Food and drink
During my visit in June, I was aware that a number of the public dining spaces were temporarily closed as a result of the pandemic, but still managed a meal and a few drinks in the elegant surroundings of The 40 Elephants all day bar. Known as the hub of the hotel, guests can head here for barista-served coffee, lunches, dinners, craft beers and ciders and a selection of specialised signature cocktails. The setting is a wonderful example of how exquisitely designed the hotel interiors are, from the marble floor to the atrium roof and magnificent chandelier to the ornate tables, stylish seating and the long, full bar. The all-day menu provided me with a good selection of treats to choose from including a Portobello mushroom scotch egg, charcuteries board, salads, tomato tagliatelle, fish and chips and my choice of beef burger, fries and salad with cheese and bacon. Desserts include a three British cheese selection and a Black Forest ice cream sandwich.
The food offerings at Great Scotland Yard consist of The Yard; the main restaurant which is due to reopen on September 17th as Ekstedt at The Yard with Michelin-starred chef Niklas Ekstedt and his signature style of wood fired ‘old Nordic’ cooking at the forefront. Tucked away is Síbín – a relaxed and elegant space ideal for reclining with a post-dinner drink or two, and Parlour – the perfect spot to enjoy a traditional British afternoon tea with a twist.
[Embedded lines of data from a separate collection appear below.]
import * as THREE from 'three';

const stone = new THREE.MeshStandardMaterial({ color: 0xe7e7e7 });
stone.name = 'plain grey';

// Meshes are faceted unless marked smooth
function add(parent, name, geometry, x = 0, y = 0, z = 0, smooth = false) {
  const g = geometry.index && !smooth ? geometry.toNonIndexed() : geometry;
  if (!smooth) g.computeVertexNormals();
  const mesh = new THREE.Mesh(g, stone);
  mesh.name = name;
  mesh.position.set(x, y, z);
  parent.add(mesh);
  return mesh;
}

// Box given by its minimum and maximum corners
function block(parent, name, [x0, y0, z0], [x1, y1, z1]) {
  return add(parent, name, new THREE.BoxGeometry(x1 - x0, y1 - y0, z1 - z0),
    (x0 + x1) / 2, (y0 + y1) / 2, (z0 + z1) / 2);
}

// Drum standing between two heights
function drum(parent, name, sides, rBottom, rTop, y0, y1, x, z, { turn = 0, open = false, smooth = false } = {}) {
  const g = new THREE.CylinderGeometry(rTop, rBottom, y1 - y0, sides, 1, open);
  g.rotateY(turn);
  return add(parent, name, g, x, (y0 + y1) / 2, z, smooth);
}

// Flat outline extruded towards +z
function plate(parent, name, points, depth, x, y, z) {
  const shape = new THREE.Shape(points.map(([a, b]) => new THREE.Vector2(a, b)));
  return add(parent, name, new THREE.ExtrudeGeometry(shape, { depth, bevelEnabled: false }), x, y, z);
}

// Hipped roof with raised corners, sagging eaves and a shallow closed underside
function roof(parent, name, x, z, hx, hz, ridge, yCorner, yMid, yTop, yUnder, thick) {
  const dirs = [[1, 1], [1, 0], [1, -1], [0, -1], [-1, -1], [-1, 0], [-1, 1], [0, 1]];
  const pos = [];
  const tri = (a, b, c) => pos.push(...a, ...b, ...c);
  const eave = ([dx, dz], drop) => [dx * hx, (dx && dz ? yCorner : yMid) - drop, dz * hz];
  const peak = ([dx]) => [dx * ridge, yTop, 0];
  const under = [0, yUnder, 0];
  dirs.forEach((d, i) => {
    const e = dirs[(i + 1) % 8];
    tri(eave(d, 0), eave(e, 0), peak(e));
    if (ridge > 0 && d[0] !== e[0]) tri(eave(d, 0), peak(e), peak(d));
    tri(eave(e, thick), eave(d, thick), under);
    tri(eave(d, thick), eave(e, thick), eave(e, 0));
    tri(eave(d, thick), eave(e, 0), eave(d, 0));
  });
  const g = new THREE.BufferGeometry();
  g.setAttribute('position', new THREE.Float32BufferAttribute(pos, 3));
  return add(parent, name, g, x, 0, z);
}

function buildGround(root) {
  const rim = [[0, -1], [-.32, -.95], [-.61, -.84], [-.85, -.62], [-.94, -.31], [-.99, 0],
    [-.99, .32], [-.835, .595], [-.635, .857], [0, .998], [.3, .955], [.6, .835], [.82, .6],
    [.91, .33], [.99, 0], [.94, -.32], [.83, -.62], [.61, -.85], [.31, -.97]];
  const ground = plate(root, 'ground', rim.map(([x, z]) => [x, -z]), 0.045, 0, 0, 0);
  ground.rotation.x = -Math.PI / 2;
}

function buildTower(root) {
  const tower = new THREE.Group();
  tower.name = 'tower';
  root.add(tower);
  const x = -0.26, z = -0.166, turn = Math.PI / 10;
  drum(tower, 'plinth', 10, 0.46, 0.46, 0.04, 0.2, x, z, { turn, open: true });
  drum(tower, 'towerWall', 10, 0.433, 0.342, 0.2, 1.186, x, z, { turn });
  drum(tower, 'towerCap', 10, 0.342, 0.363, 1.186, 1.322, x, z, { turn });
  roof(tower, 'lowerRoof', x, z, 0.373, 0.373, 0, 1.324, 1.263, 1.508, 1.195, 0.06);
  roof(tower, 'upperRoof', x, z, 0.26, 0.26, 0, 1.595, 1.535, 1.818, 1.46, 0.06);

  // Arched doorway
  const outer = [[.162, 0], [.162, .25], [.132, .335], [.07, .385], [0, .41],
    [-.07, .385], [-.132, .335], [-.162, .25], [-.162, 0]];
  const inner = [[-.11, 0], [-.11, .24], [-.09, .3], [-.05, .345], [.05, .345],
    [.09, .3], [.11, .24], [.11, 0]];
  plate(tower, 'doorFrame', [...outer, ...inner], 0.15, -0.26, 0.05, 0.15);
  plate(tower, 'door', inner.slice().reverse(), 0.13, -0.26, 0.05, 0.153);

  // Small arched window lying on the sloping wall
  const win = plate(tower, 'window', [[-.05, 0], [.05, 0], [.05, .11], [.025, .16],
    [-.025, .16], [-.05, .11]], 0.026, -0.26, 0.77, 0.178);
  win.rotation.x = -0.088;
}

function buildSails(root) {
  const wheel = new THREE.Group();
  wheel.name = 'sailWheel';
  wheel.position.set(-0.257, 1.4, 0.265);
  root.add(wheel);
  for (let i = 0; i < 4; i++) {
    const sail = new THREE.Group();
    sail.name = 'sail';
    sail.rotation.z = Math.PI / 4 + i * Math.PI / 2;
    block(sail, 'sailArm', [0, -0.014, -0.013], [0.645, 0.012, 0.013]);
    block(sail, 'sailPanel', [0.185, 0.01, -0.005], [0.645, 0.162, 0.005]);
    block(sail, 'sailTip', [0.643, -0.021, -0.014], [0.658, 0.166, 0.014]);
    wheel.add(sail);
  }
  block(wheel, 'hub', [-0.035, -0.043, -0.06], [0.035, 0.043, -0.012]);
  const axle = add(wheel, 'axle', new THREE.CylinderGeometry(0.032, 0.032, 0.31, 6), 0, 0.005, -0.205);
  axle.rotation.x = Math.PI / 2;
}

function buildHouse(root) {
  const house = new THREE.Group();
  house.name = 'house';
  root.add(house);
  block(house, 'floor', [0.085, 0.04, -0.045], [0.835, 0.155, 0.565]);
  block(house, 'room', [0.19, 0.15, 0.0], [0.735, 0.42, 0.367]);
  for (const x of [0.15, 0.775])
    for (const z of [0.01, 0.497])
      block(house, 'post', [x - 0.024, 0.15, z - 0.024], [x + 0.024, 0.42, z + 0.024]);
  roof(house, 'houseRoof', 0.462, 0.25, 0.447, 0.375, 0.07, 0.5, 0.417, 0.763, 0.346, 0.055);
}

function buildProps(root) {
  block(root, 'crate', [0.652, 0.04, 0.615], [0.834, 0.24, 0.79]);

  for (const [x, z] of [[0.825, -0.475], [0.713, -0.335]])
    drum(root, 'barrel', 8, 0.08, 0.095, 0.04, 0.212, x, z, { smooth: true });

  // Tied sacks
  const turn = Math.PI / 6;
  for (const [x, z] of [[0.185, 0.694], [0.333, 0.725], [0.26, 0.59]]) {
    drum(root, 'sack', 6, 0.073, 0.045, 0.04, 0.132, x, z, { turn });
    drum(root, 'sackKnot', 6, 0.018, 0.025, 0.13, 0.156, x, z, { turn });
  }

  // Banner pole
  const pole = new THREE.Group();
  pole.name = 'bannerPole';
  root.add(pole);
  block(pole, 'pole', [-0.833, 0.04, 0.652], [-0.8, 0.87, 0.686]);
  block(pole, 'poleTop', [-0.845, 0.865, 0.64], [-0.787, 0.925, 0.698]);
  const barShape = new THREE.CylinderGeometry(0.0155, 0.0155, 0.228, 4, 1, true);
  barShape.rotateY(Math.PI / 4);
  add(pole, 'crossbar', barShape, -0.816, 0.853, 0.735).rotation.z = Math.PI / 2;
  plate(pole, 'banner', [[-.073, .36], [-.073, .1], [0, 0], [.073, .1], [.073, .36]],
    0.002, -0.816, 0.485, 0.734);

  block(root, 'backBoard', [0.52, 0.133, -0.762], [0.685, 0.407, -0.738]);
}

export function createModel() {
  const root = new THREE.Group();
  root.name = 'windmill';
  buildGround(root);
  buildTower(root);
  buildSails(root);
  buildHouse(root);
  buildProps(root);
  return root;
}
In addition to this there is the Veuve Cliquot Champagne Terrace, which is due to operate until September 2021, and provides the ideal place to take in the warmer weather with a glass of the Champagne brand’s Yellow Label Brut or Rosé in hand.
For those looking to stay active during their city travels, the hotel’s own fitness centre should provide you with enough reason to keep motivated, from the cardio equipment to the strength training machines. And if you’re scoping out the hotel for a potential party or other type of gathering then Grace and Favour is the place to seek out. The non-traditional space holds an epic LCD screen, caters to all dietary requirements and promotes itself as the perfect space for social events, screenings and inspirational sessions.
In a nutshell
Though I feel I missed out on the full food experiences due to the closures, it is safe to say that I enjoy a decent stay in the plush, modern surroundings of this design-led central London hotel.
Address: 3-5 Great Scotland Yard, London, England, SW1A 2HN
Tel: +44 (0) 207 9254 700